“There is no doubt that education is important to both personal development and the national economy,” he said. “But for more and more students, that degree is leading to some form of disappointment. We are increasingly encouraging people to get college degrees that don’t pay off.”
As things stand, higher education is based on “seat time,” says Mark Schneider, vice president of the American Institutes of Research in Washington, D.C. Students who sit in the right classroom seats for a long enough time and get passing grades — even if those grades are poor — can earn a degree. He’s not alone in that view. Meanwhile, colleges and universities are paid for filling those seats – without regard to how many of their students graduate or how much they learn. “There should be better and cheaper ways to certify someone’s skill set than a four-year college degree,” he says.
Should Everyone Go to College When the Average Graduate is $24,000 in Debt?
To say that Vedder’s conclusion – that fewer kids should go to college – represents a minority opinion is an understatement.

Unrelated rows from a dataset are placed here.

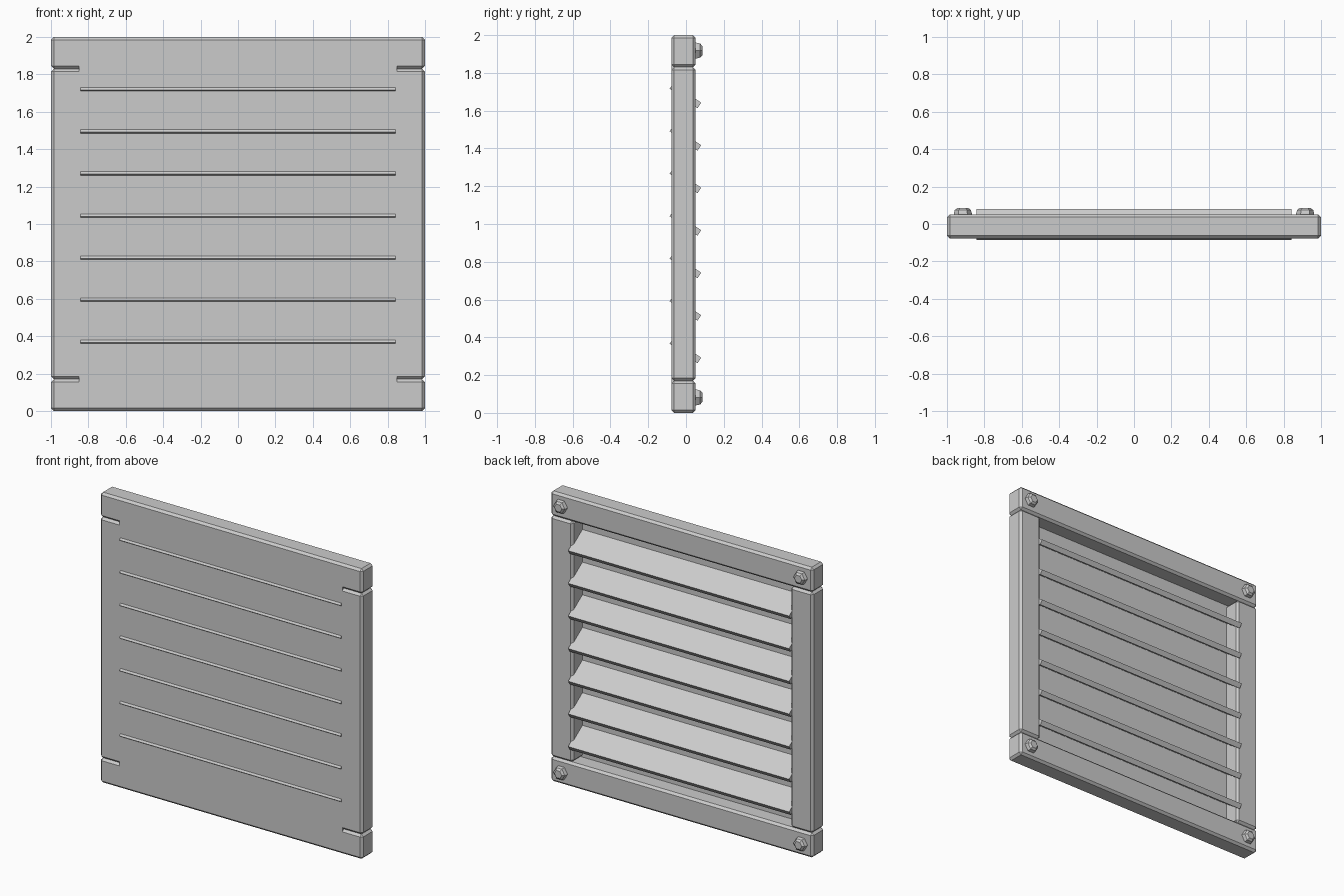
import bpy, math

if "Cube" in bpy.data.objects:
    bpy.data.objects.remove(bpy.data.objects["Cube"])

Y_FRONT, Y_BACK = -0.0775, 0.0515
Y_MID, DEPTH = (Y_FRONT + Y_BACK) / 2, Y_BACK - Y_FRONT
W = 0.17          # width of rails and stiles
CHAMFER = 0.015


def box(name, center, size, chamfer=0.0, tilt=0.0):
    bpy.ops.mesh.primitive_cube_add(size=1, location=center)
    ob = bpy.context.object
    ob.name = name
    ob.scale = size
    bpy.ops.object.transform_apply(location=False, rotation=False, scale=True)
    ob.rotation_euler.x = tilt
    if chamfer:
        mod = ob.modifiers.new("chamfer", 'BEVEL')
        mod.width = chamfer
        mod.segments = 1
    return ob


def bolt(name, x, z):
    # tapered hexagonal head with a chamfered flat cap, pointing to +y
    rings = [(0.048, 0.04), (0.048, 0.056), (0.043, 0.075), (0.028, 0.0865)]
    verts = [(x + r * math.cos(i * math.pi / 3), y, z + r * math.sin(i * math.pi / 3))
             for r, y in rings for i in range(6)]
    faces = [(k * 6 + i, (k + 1) * 6 + i, (k + 1) * 6 + (i + 1) % 6, k * 6 + (i + 1) % 6)
             for k in range(len(rings) - 1) for i in range(6)]
    n = len(verts)
    faces += [tuple(range(6)), tuple(range(n - 1, n - 7, -1))]
    me = bpy.data.meshes.new(name)
    me.from_pydata(verts, [], faces)
    bpy.context.collection.objects.link(bpy.data.objects.new(name, me))


# horizontal rails
for label, z in (("bottom", W / 2), ("top", 2 - W / 2)):
    box(label + "_rail", (0, Y_MID, z), (2, DEPTH, W), CHAMFER)

# vertical stiles between the rails
for label, s in (("left", -1), ("right", 1)):
    box(label + "_stile", (s * (1 - W / 2), Y_MID, 1), (W, DEPTH, 2 - 2 * W), CHAMFER)

# thin panel flush with the front of the frame
box("front_panel", (0, Y_FRONT + 0.01, 1), (1.7, 0.02, 1.7))

# slanted slats poking through the panel
for i in range(7):
    box(f"slat_{i + 1}", (0, -0.003, 1.004 + (i - 3) * 0.225),
        (1.685, 0.18, 0.035), tilt=math.radians(-35))

# corner bolts on the back
for sx in (-1, 1):
    for sz in (-1, 1):
        bolt("corner_bolt", sx * 0.915, 1 + sz * 0.918)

Some experts sardonically grouse that his take on the data is “interesting;” others call it “selective” or “elitist.” Economist Nicole Smith, whose colleagues at Georgetown University’s Center on Education and the Workforce have done a detailed analysis of the same BLS statistics, says that Vedder is using flawed data to support a flawed thesis.
“As college costs rise, it’s increasingly important to do

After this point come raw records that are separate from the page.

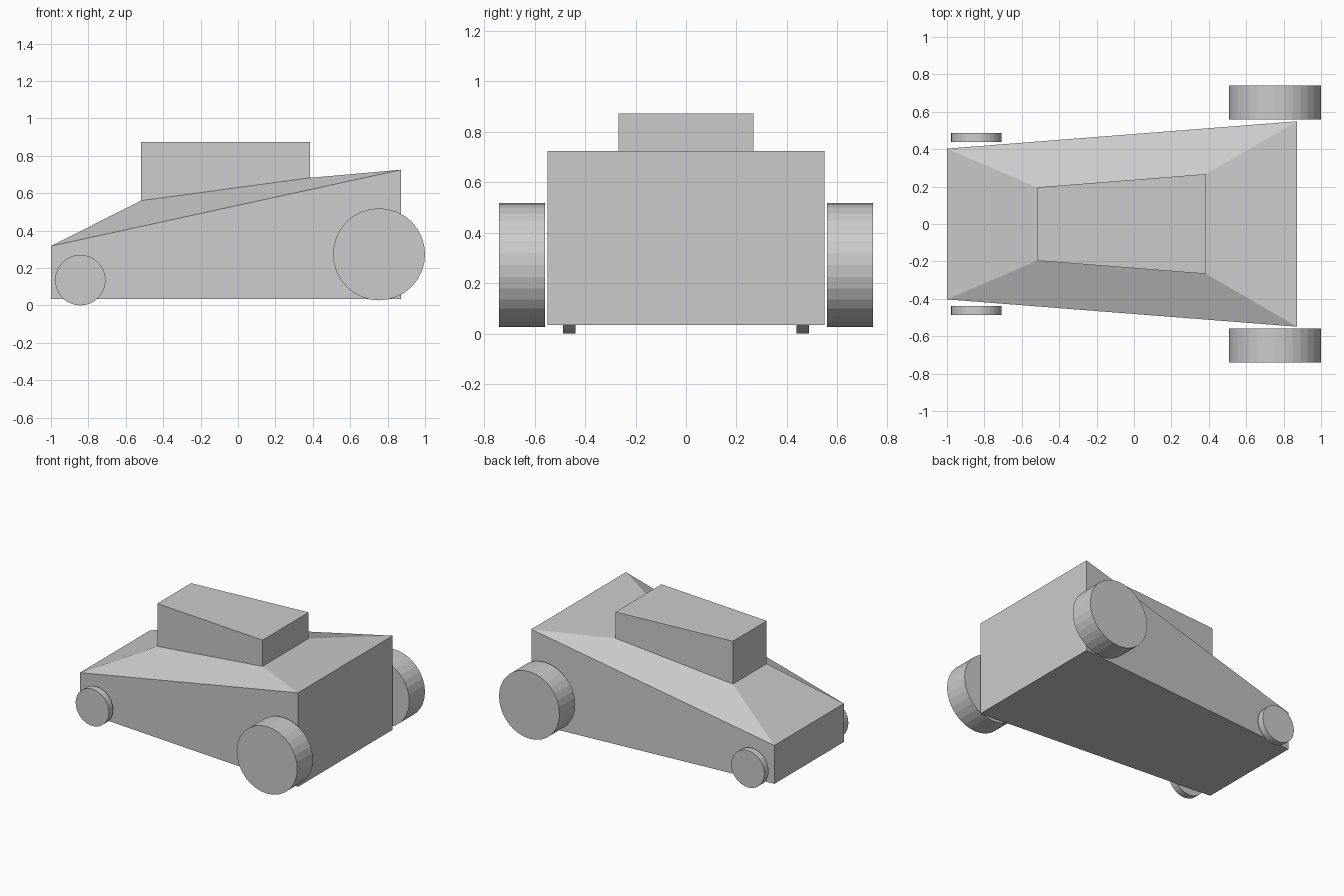
import bpy, bmesh
from math import radians

if "Cube" in bpy.data.objects:
    bpy.data.objects.remove(bpy.data.objects["Cube"])


def section(bm, front, rear):
    """Four-corner ring from (x, half width, z) at the nose and tail ends."""
    (xf, wf, zf), (xr, wr, zr) = front, rear
    return [bm.verts.new(c) for c in
            ((xf, -wf, zf), (xr, -wr, zr), (xr, wr, zr), (xf, wf, zf))]


def wheel(name, x, z, radius, y_inner, y_outer):
    side = 1 if y_outer > 0 else -1
    bpy.ops.mesh.primitive_cylinder_add(
        vertices=32, radius=radius, depth=abs(y_outer - y_inner),
        location=(x, (y_inner + y_outer) / 2, z),
        rotation=(radians(90) * side, 0, 0))
    bpy.context.object.name = name


# Body and cabin: one shell lofted through rings from floor to roof
rings = [
    ((-1.0, 0.403, 0.035), (0.872, 0.549, 0.035)),   # floor
    ((-1.0, 0.403, 0.317), (0.872, 0.549, 0.725)),   # shoulder
    ((-0.518, 0.196, 0.56), (0.386, 0.267, 0.682)),  # cabin base
    ((-0.518, 0.196, 0.874), (0.386, 0.267, 0.874)), # roof
]
bm = bmesh.new()
loops = [section(bm, *r) for r in rings]
bm.faces.new(loops[0][::-1])
bm.faces.new(loops[-1])
for low, high in zip(loops, loops[1:]):
    for i in range(4):
        j = (i + 1) % 4
        bm.faces.new((low[i], low[j], high[j], high[i]))
bmesh.ops.recalc_face_normals(bm, faces=bm.faces)
mesh = bpy.data.meshes.new("car_body")
bm.to_mesh(mesh)
bm.free()
bpy.context.collection.objects.link(bpy.data.objects.new("car_body", mesh))

# Wheels: small narrow pair at the nose, large wide pair at the tail
for label, s in (("near", -1), ("far", 1)):
    wheel(f"small_wheel_{label}", -0.843, 0.135, 0.135, s * 0.438, s * 0.487)
    wheel(f"large_wheel_{label}", 0.754, 0.273, 0.246, s * 0.559, s * 0.741)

a careful cost-benefit analysis of a degree.”
Yet on one of Vedder’s points, many educators agree: As college costs rise, it’s increasingly important to do a careful cost-benefit analysis of a degree – and that analysis is difficult to do with the current system. “A lot of people are spending a lot of money without knowing how it will connect to wages later,” says Smith. “We owe it to individual students to know the value of this education.”
The need for cost-benefit analysis has soared because college costs have been growing at twice the rate of inflation for decades. And while federal financial aid has climbed to address the increasing demand for more college money, aid has shifted from predominantly grants and scholarships to loans. That’s left an increasing number of students buried in debt. Worse, many of these students never graduate. Only about half of the students who start college graduate within six years of starting, which can leave them indebted and years behind their high school graduate peers in getting paid work.
A Shifting Consensus
Merely entertaining the question of whether a college degree will pay off is a noteworthy shift in education industry consensus. Some years back, concerns about college costs and benefits were waived away with a simple reference to government data that reflected income by educational attainment. The summary version: College graduates earn roughly $1 million more over their lifetimes than someone with only a high school diploma.
The median income of a man with a four-year college degree was $61,280 in 2009 versus $30,303 for a high school graduate, for instance. That $31,000 annual difference in median income works out to $1.24 million over the course of a 40-year career.